Which access modes/flags a file was opened by an application


How to find out with which access modes/flags a file was opened by an application?


Issue :

We want to find out that with which access modes/flags a file was opened by as application?

Platform :

Red Hat Enterprise Linux(RHEL) All versions and its Supportive like Fedora, Centos etc.

Resolution:

The command lsof +f g can be used to see the access modes/flags of all open handles. The command lsof +f g  can be used to see the access modes/flags of handles opened by a specific process id.
An example output:
COMMAND    PID      USER   FD      TYPE         FILE-FLAG             DEVICE SIZE/OFF       NODE NAME
[...]
init         1      root    0u      CHR             RW,LG                1,3      0t0       3649 /dev/null
init         1      root    1u      CHR             RW,LG                1,3      0t0       3649 /dev/null
init         1      root    2u      CHR             RW,LG                1,3      0t0       3649 /dev/null
init         1      root    3r     FIFO                ND                0,8      0t0       6911 pipe
init         1      root    4w     FIFO              W,ND                0,8      0t0       6911 pipe
[...]
rsyslogd  1082      root    1w      REG   W,AP,LG,0x80000              252,3      360      11046 /var/log/messages
rsyslogd  1082      root    2w      REG   W,AP,LG,0x80000              252,3     2041      11018 /var/log/cron
rsyslogd  1082      root    3r      REG        LG,0x80000                0,3        0 4026532037 /proc/kmsg
rsyslogd  1082      root    4w      REG   W,AP,LG,0x80000              252,3      199      11066 /var/log/secure
[...]
auditd    1414      root    5w      REG      W,AP,NFLK,LG              252,3    76199      10526 /var/log/audit/audit.log
auditd    1414      root    6u     unix                RW 0xffff88003b728080      0t0       9906 socket
auditd    1414      root    8u      REG                RW                0,9        0       3647 anon_inode
[...]
The file flag abbreviations in column FILE-FLAG are explained in the manpage of lsof, accessable via man lsof. An excerpt:
                       AIO       asynchronous I/O (e.g., FAIO)
                       AP        append
                       ASYN      asynchronous I/O (e.g., FASYNC)
                       [...]
                       CR        create
                       [...]
                       EX        open for exec
                       EXCL      exclusive open
                       FSYN      synchronous writes
                       [...]
                       NB        non-blocking I/O
                       NBDR                             NBF       n-buffering in effect
                       NC        no cache
                       [...]

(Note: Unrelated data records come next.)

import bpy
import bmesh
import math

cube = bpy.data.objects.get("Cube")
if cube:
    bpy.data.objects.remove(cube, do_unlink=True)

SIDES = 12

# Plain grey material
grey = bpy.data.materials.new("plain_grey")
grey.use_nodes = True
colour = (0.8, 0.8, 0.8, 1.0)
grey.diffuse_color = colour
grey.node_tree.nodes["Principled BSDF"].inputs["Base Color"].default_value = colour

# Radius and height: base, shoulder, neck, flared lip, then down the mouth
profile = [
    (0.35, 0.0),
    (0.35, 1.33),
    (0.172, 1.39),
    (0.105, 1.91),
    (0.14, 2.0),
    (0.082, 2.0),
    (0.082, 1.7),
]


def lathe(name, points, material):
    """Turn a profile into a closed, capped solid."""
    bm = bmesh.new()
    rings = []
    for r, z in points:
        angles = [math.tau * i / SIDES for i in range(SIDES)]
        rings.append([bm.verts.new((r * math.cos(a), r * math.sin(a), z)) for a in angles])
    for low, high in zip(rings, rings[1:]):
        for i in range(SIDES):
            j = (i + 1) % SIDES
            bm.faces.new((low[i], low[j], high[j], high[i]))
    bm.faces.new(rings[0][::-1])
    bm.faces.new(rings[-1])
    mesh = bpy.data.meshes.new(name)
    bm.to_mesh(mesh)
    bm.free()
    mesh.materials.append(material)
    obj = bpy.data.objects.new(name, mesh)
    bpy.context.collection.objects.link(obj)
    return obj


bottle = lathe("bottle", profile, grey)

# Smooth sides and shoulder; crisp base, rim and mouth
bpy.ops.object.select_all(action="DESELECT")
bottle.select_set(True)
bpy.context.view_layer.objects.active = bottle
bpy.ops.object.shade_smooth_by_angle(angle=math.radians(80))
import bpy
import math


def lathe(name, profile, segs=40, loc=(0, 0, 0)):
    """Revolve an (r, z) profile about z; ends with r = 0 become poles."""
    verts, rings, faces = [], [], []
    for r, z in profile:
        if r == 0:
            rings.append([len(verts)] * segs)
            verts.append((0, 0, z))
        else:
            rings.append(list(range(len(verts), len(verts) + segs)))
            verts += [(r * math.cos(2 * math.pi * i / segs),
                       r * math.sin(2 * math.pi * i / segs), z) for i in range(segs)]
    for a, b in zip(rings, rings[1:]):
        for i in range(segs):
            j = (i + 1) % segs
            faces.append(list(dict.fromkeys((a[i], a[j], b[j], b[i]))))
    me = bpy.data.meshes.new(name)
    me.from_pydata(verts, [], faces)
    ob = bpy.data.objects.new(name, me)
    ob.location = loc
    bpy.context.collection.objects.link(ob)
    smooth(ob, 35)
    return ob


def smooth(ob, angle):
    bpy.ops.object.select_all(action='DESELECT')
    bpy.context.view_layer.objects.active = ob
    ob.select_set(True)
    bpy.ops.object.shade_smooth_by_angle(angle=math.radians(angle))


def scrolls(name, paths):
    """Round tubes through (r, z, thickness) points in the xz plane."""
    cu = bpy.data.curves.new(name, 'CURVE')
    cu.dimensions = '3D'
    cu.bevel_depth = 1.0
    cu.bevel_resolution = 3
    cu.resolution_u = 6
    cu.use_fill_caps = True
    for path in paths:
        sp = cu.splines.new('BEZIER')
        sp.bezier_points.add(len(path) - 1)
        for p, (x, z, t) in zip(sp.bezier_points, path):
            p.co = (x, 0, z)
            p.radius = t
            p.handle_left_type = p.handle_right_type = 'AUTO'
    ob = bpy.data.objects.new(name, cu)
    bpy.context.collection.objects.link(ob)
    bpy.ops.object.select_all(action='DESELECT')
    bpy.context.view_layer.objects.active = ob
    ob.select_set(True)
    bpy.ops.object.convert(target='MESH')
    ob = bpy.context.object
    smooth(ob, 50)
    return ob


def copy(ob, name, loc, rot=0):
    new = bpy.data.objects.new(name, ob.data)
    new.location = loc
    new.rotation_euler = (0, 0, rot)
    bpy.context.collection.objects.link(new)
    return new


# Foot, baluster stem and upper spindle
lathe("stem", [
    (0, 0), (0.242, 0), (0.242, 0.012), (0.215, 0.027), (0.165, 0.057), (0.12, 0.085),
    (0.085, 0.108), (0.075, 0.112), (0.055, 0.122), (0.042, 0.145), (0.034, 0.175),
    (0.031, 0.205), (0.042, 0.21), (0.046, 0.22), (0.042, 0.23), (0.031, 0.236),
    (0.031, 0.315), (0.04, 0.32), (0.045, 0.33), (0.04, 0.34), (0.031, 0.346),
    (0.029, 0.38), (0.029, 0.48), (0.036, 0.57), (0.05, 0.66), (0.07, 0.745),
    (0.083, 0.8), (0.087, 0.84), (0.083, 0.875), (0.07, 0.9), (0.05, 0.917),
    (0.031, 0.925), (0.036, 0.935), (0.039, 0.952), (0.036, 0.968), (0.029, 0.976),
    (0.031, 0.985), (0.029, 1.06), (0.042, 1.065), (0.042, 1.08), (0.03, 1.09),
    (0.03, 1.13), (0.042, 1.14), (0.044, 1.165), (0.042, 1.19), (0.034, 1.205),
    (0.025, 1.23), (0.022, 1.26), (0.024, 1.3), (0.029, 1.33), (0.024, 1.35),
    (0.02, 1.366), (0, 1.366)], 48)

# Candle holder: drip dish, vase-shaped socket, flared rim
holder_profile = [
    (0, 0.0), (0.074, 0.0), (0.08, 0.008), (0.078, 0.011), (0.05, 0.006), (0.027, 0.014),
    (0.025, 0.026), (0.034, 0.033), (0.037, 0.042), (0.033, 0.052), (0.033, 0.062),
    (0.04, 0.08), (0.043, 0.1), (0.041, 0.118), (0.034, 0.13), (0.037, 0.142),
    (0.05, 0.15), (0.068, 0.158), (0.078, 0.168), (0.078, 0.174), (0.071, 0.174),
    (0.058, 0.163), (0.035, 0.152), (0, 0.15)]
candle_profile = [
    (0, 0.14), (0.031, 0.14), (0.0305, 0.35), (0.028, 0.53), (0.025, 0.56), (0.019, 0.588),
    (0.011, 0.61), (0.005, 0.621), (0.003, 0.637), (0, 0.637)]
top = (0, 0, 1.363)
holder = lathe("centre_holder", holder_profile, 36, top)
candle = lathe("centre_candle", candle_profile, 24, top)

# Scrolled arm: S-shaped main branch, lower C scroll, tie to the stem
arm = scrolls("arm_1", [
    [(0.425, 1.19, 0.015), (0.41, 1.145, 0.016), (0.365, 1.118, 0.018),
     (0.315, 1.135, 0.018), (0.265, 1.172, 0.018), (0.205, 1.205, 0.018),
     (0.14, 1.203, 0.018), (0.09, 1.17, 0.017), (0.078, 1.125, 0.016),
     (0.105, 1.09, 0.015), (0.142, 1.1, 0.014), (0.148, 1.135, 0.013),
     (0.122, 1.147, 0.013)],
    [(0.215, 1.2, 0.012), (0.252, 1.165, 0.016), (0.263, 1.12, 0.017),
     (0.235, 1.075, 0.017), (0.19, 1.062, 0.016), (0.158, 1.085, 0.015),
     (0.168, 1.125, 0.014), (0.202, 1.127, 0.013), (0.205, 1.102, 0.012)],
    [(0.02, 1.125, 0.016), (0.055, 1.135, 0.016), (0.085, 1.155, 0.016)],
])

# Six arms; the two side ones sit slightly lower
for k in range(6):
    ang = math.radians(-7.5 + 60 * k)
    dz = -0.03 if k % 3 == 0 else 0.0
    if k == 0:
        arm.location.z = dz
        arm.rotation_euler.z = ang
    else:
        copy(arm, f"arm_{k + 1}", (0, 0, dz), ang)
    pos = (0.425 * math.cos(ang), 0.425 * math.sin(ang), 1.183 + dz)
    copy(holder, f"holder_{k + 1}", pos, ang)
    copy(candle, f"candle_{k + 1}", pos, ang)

Root Cause
Files can be opened by applications with several access modes (i.e. O_WRONLY, or O_RDWR) and flags (i.e. O_CREAT, O_EXCL or O_NOCTTY).